[[ DATA FOR THIS EXERCISE open ]]

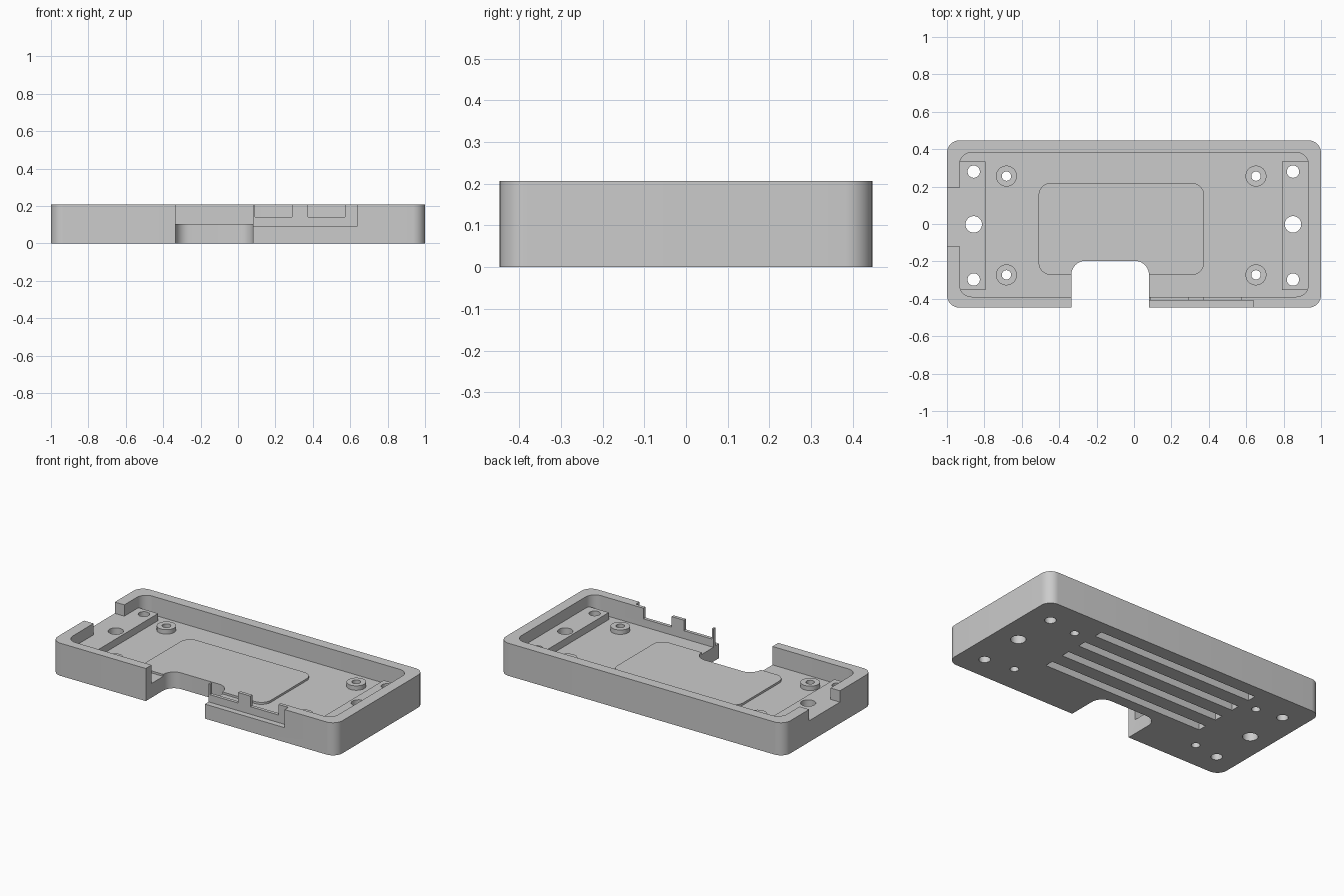
import bpy
import bmesh
from math import cos, sin, pi

old = bpy.data.objects.get("Cube")
if old:
    bpy.data.objects.remove(old, do_unlink=True)

grey = bpy.data.materials.new("light grey plastic")
grey.use_nodes = True
colour = (0.6, 0.6, 0.6, 1)
grey.diffuse_color = colour
grey.node_tree.nodes["Principled BSDF"].inputs["Base Color"].default_value = colour


def prism(name, outline, z0, z1):
    """Extrude a flat outline from z0 up to z1."""
    bm = bmesh.new()
    base = bm.faces.new([bm.verts.new((x, y, z0)) for x, y in outline])
    top = bmesh.ops.extrude_face_region(bm, geom=[base])["geom"]
    verts = [v for v in top if isinstance(v, bmesh.types.BMVert)]
    bmesh.ops.translate(bm, verts=verts, vec=(0, 0, z1 - z0))
    bmesh.ops.recalc_face_normals(bm, faces=bm.faces)
    mesh = bpy.data.meshes.new(name)
    bm.to_mesh(mesh)
    bm.free()
    mesh.materials.append(grey)
    ob = bpy.data.objects.new(name, mesh)
    bpy.context.collection.objects.link(ob)
    return ob


def slab(name, x0, x1, y0, y1, z0, z1, r=0, steps=10):
    """Box with rounded vertical corners."""
    if r == 0:
        outline = [(x0, y0), (x1, y0), (x1, y1), (x0, y1)]
    else:
        centres = [(x1 - r, y1 - r), (x0 + r, y1 - r), (x0 + r, y0 + r), (x1 - r, y0 + r)]
        outline = [(cx + r * cos((q + s / steps) * pi / 2), cy + r * sin((q + s / steps) * pi / 2))
                   for q, (cx, cy) in enumerate(centres) for s in range(steps + 1)]
    return prism(name, outline, z0, z1)


def disc(name, x, y, r, z0, z1, n=40):
    ring = [(x + r * cos(2 * pi * i / n), y + r * sin(2 * pi * i / n)) for i in range(n)]
    return prism(name, ring, z0, z1)


def combine(target, tool, operation):
    """Apply a boolean and discard the tool."""
    mod = target.modifiers.new("cut", "BOOLEAN")
    mod.operation = operation
    mod.solver = "EXACT"
    mod.object = tool
    bpy.context.view_layer.objects.active = target
    bpy.ops.object.modifier_apply(modifier=mod.name)
    bpy.data.objects.remove(tool, do_unlink=True)


W, D, H = 1.0, 0.447, 0.207
FLOOR, PAD, LEDGE, BOSS = 0.09, 0.103, 0.135, 0.118
LOW, HIGH = -0.1, 0.4

# Outer shell and its cavity
tray = slab("case_tray", -W, W, -D, D, 0, H, 0.067)
combine(tray, slab("cavity", -0.933, 0.933, -0.389, 0.382, FLOOR, HIGH, 0.065), "DIFFERENCE")

# Raised end ledges, centre pad and screw bosses
boss_spots = [(x, y) for x in (-0.682, 0.652) for y in (-0.272, 0.256)]
raised = [slab("ledge_right", -0.96, -0.795, -0.354, 0.334, 0.05, LEDGE),
          slab("ledge_left", 0.79, 0.96, -0.354, 0.334, 0.05, LEDGE),
          slab("centre_pad", -0.51, 0.375, -0.272, 0.219, 0.06, PAD, 0.065)]
raised += [disc("boss", x, y, 0.056, 0.05, BOSS) for x, y in boss_spots]
for part in raised:
    combine(tray, part, "UNION")

# Front bay, connector recess with two ports, and the end opening
cuts = [slab("front_bay", -0.335, 0.08, -0.8, -0.197, LOW, HIGH, 0.075),
        slab("front_recess", 0.05, 0.64, -0.6, -0.41, 0.092, HIGH),
        slab("port_a", 0.09, 0.288, -0.5, -0.37, 0.14, HIGH),
        slab("port_b", 0.374, 0.572, -0.5, -0.37, 0.14, HIGH),
        slab("end_opening", -1.2, -0.92, -0.117, 0.192, LEDGE, HIGH)]

# Through holes
cuts += [disc("boss_hole", x, y, 0.025, LOW, HIGH) for x, y in boss_spots]
for x in (-0.857, 0.85):
    cuts.append(disc("large_hole", x, -0.002, 0.044, LOW, HIGH))
    cuts += [disc("end_hole", x, y, 0.033, LOW, HIGH) for y in (-0.297, 0.28)]

# Cooling grooves in the underside
for i in range(4):
    y = -0.098 + i * 0.144
    cuts.append(slab("groove", -0.585, 0.543, y - 0.028, y + 0.028, LOW, 0.045))

for cutter in cuts:
    combine(tray, cutter, "DIFFERENCE")

# Smooth rounded corners, sharp edges elsewhere
bpy.ops.object.select_all(action="DESELECT")
tray.select_set(True)
bpy.context.view_layer.objects.active = tray
bpy.ops.object.shade_smooth_by_angle(angle=pi / 6)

[[ DATA FOR THIS EXERCISE closed ]]

Retype every record above exactly as written, but leave out the pictures.

import bpy
import bmesh
from math import cos, sin, pi

old = bpy.data.objects.get("Cube")
if old:
    bpy.data.objects.remove(old, do_unlink=True)

grey = bpy.data.materials.new("light grey plastic")
grey.use_nodes = True
colour = (0.6, 0.6, 0.6, 1)
grey.diffuse_color = colour
grey.node_tree.nodes["Principled BSDF"].inputs["Base Color"].default_value = colour


def prism(name, outline, z0, z1):
    """Extrude a flat outline from z0 up to z1."""
    bm = bmesh.new()
    base = bm.faces.new([bm.verts.new((x, y, z0)) for x, y in outline])
    top = bmesh.ops.extrude_face_region(bm, geom=[base])["geom"]
    verts = [v for v in top if isinstance(v, bmesh.types.BMVert)]
    bmesh.ops.translate(bm, verts=verts, vec=(0, 0, z1 - z0))
    bmesh.ops.recalc_face_normals(bm, faces=bm.faces)
    mesh = bpy.data.meshes.new(name)
    bm.to_mesh(mesh)
    bm.free()
    mesh.materials.append(grey)
    ob = bpy.data.objects.new(name, mesh)
    bpy.context.collection.objects.link(ob)
    return ob


def slab(name, x0, x1, y0, y1, z0, z1, r=0, steps=10):
    """Box with rounded vertical corners."""
    if r == 0:
        outline = [(x0, y0), (x1, y0), (x1, y1), (x0, y1)]
    else:
        centres = [(x1 - r, y1 - r), (x0 + r, y1 - r), (x0 + r, y0 + r), (x1 - r, y0 + r)]
        outline = [(cx + r * cos((q + s / steps) * pi / 2), cy + r * sin((q + s / steps) * pi / 2))
                   for q, (cx, cy) in enumerate(centres) for s in range(steps + 1)]
    return prism(name, outline, z0, z1)


def disc(name, x, y, r, z0, z1, n=40):
    ring = [(x + r * cos(2 * pi * i / n), y + r * sin(2 * pi * i / n)) for i in range(n)]
    return prism(name, ring, z0, z1)


def combine(target, tool, operation):
    """Apply a boolean and discard the tool."""
    mod = target.modifiers.new("cut", "BOOLEAN")
    mod.operation = operation
    mod.solver = "EXACT"
    mod.object = tool
    bpy.context.view_layer.objects.active = target
    bpy.ops.object.modifier_apply(modifier=mod.name)
    bpy.data.objects.remove(tool, do_unlink=True)


W, D, H = 1.0, 0.447, 0.207
FLOOR, PAD, LEDGE, BOSS = 0.09, 0.103, 0.135, 0.118
LOW, HIGH = -0.1, 0.4

# Outer shell and its cavity
tray = slab("case_tray", -W, W, -D, D, 0, H, 0.067)
combine(tray, slab("cavity", -0.933, 0.933, -0.389, 0.382, FLOOR, HIGH, 0.065), "DIFFERENCE")

# Raised end ledges, centre pad and screw bosses
boss_spots = [(x, y) for x in (-0.682, 0.652) for y in (-0.272, 0.256)]
raised = [slab("ledge_right", -0.96, -0.795, -0.354, 0.334, 0.05, LEDGE),
          slab("ledge_left", 0.79, 0.96, -0.354, 0.334, 0.05, LEDGE),
          slab("centre_pad", -0.51, 0.375, -0.272, 0.219, 0.06, PAD, 0.065)]
raised += [disc("boss", x, y, 0.056, 0.05, BOSS) for x, y in boss_spots]
for part in raised:
    combine(tray, part, "UNION")

# Front bay, connector recess with two ports, and the end opening
cuts = [slab("front_bay", -0.335, 0.08, -0.8, -0.197, LOW, HIGH, 0.075),
        slab("front_recess", 0.05, 0.64, -0.6, -0.41, 0.092, HIGH),
        slab("port_a", 0.09, 0.288, -0.5, -0.37, 0.14, HIGH),
        slab("port_b", 0.374, 0.572, -0.5, -0.37, 0.14, HIGH),
        slab("end_opening", -1.2, -0.92, -0.117, 0.192, LEDGE, HIGH)]

# Through holes
cuts += [disc("boss_hole", x, y, 0.025, LOW, HIGH) for x, y in boss_spots]
for x in (-0.857, 0.85):
    cuts.append(disc("large_hole", x, -0.002, 0.044, LOW, HIGH))
    cuts += [disc("end_hole", x, y, 0.033, LOW, HIGH) for y in (-0.297, 0.28)]

# Cooling grooves in the underside
for i in range(4):
    y = -0.098 + i * 0.144
    cuts.append(slab("groove", -0.585, 0.543, y - 0.028, y + 0.028, LOW, 0.045))

for cutter in cuts:
    combine(tray, cutter, "DIFFERENCE")

# Smooth rounded corners, sharp edges elsewhere
bpy.ops.object.select_all(action="DESELECT")
tray.select_set(True)
bpy.context.view_layer.objects.active = tray
bpy.ops.object.shade_smooth_by_angle(angle=pi / 6)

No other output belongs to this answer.